Electric car fast charger for the North Country - no, it s not

Electric Car Fast Charger

Car Charging / June 22, 2017

StoreDotIsraeli startup StoreDot's fast-charging battery. Photo courtesy of StoreDot.

On Wednesday three-year-old startup StoreDot, said that it's raised $18 million in funding from the investing arm of Korean electronics giant Samsung and Russian investor Roman Abramovich. The company, which has raised $66 million in total, plans to spend the latest investment on getting its fast-charging battery into electric cars.

Many companies are focused on various ways to boost the range of the batteries used to power electric cars. Some companies like Tesla

and Panasonic are focused on making lower cost batteries that can store more energy in a single charge. Others, like the now defunct Israeli startup Better Place, have tried to build stations that use a robotic arm to quickly remove empty batteries from cars and replace them with charged ones. Still others are building out networks of electric car chargers in shopping centers and office parking lots that drivers can use to refill cars when necessary.Researchers at startup StoreDot work on a new type of battery.

Whatever technology can help make electric cars more competitive with, or even superior to, gasoline-powered cars could be a significant and valuable innovation. Batteries, the most expensive part of an electric car, can offer up to 265 miles on a single charge. Using a standard charger, those best-in-class batteries take several hours to fully charge. With a much more expensive fast charger, called a DC charger, those batteries can still take over 30 minutes to top off.

Concerns over slow and inconvenient charging is partly to blame for the limited adoption of electric cars. Americans bought only 118, 000 electric cars last year compared to 16.5 million new vehicles of all types sold last year.


StoreDot, founded in 2012, is working on a rather unusual way to try to tackle this battery problem. It's developed a brand new type of lithium-ion battery that it says can be fully charged in just a few minutes. In theory that would make filling up an electric car as fast and convenient as filling up with gas at a service station.

The company, and its team of scientists, have used nanotechnology to make new organic materials that make up a battery that can be charged and discharged more rapidly than standard lithium-ion batteries. The company has 50 employees, including 20 researchers with PhD's.

A fast charging battery for cell phones and one day electric cars, from startup StoreDot.

One problem with a standard lithium-ion battery is that there are various elements — due to both the materials used and the design of the battery — that block the flow of the current inside the battery and make it more difficult to deliver spikes of power. This is called a battery's internal "resistance."
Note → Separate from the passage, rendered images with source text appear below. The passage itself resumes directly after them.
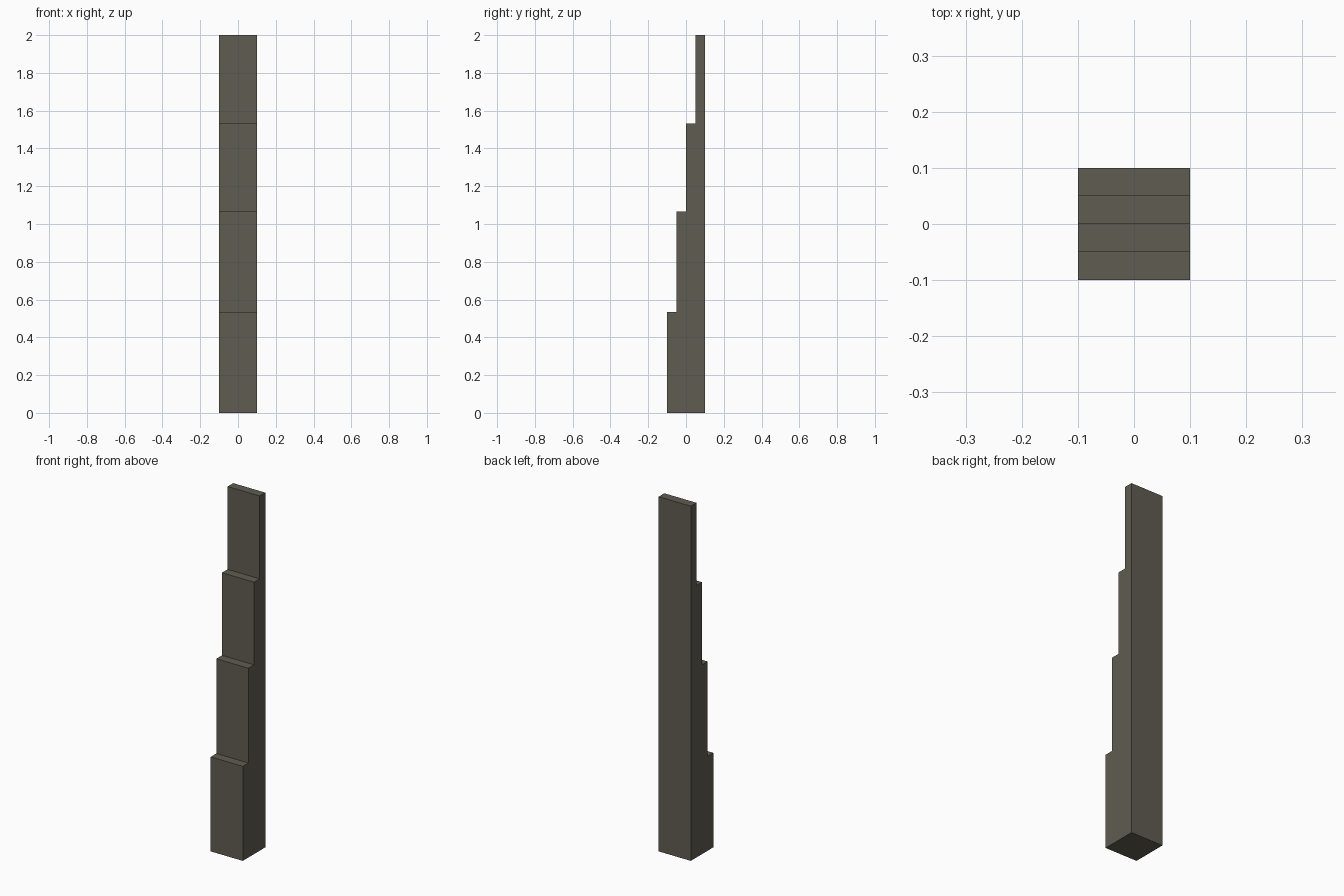
import bpy, bmesh

if "Cube" in bpy.data.objects:
    bpy.data.objects.remove(bpy.data.objects["Cube"])

HALF_WIDTH = 0.1
BACK_Y = 0.1
# front face y and top height of each step, lowest first
STEPS = [(-0.1, 0.533), (-0.05, 1.067), (0.0, 1.533), (0.05, 2.0)]

stone = bpy.data.materials.new("dark grey stone")
stone.diffuse_color = (0.117, 0.110, 0.082, 1.0)
stone.use_nodes = True
stone.node_tree.nodes["Principled BSDF"].inputs["Base Color"].default_value = stone.diffuse_color

# stepped side profile in (y, z)
profile = [(BACK_Y, 0.0)]
z = 0.0
for y, top in STEPS:
    profile += [(y, z), (y, top)]
    z = top
profile.append((BACK_Y, z))

# extrude the profile across the width
bm = bmesh.new()
side = bm.faces.new([bm.verts.new((-HALF_WIDTH, y, z)) for y, z in profile])
ext = bmesh.ops.extrude_face_region(bm, geom=[side], use_keep_orig=True)
moved = [g for g in ext["geom"] if isinstance(g, bmesh.types.BMVert)]
bmesh.ops.translate(bm, verts=moved, vec=(2 * HALF_WIDTH, 0, 0))
bmesh.ops.recalc_face_normals(bm, faces=bm.faces)

mesh = bpy.data.meshes.new("stepped_pillar")
bm.to_mesh(mesh)
bm.free()
mesh.materials.append(stone)
pillar = bpy.data.objects.new("stepped_pillar", mesh)
bpy.context.collection.objects.link(pillar)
StoreDot has optimized its battery to have as low a resistance as possible. Working at the tiny molecular level, StoreDot has used its new materials to make very thin battery electrodes, which is the part of the battery that charges and discharges. The thin electrode layers — so thin they're "almost transparent" says StoreDot CEO Doron Myersdorf — help reduce the resistance, and the current can rapidly flow through the battery within minutes.

The startup is now testing its batteries in cell phones and with a handful of big cellphone makers. Myersdorf says he expects to sign a commercial deal with a cell phone maker within "a couple of quarters, " and get the company's batteries into the consumer cell phones sometime next year.

For electric cars, though, it will take much longer. StoreDot is using the funding to create a division to focus on retooling its cell phone batteries for electric cars. Even if everything goes well, StoreDot's batteries wouldn't be ready for commercial electric cars for at least another five years.

But as any battery startup can attest, many things can wrong between now and then. It's very difficult to move battery tech from the lab into the commercial marketplace, and it's still unclear whether carmakers would be interested in its yet-to-be-developed battery alternative.

Source: fortune.com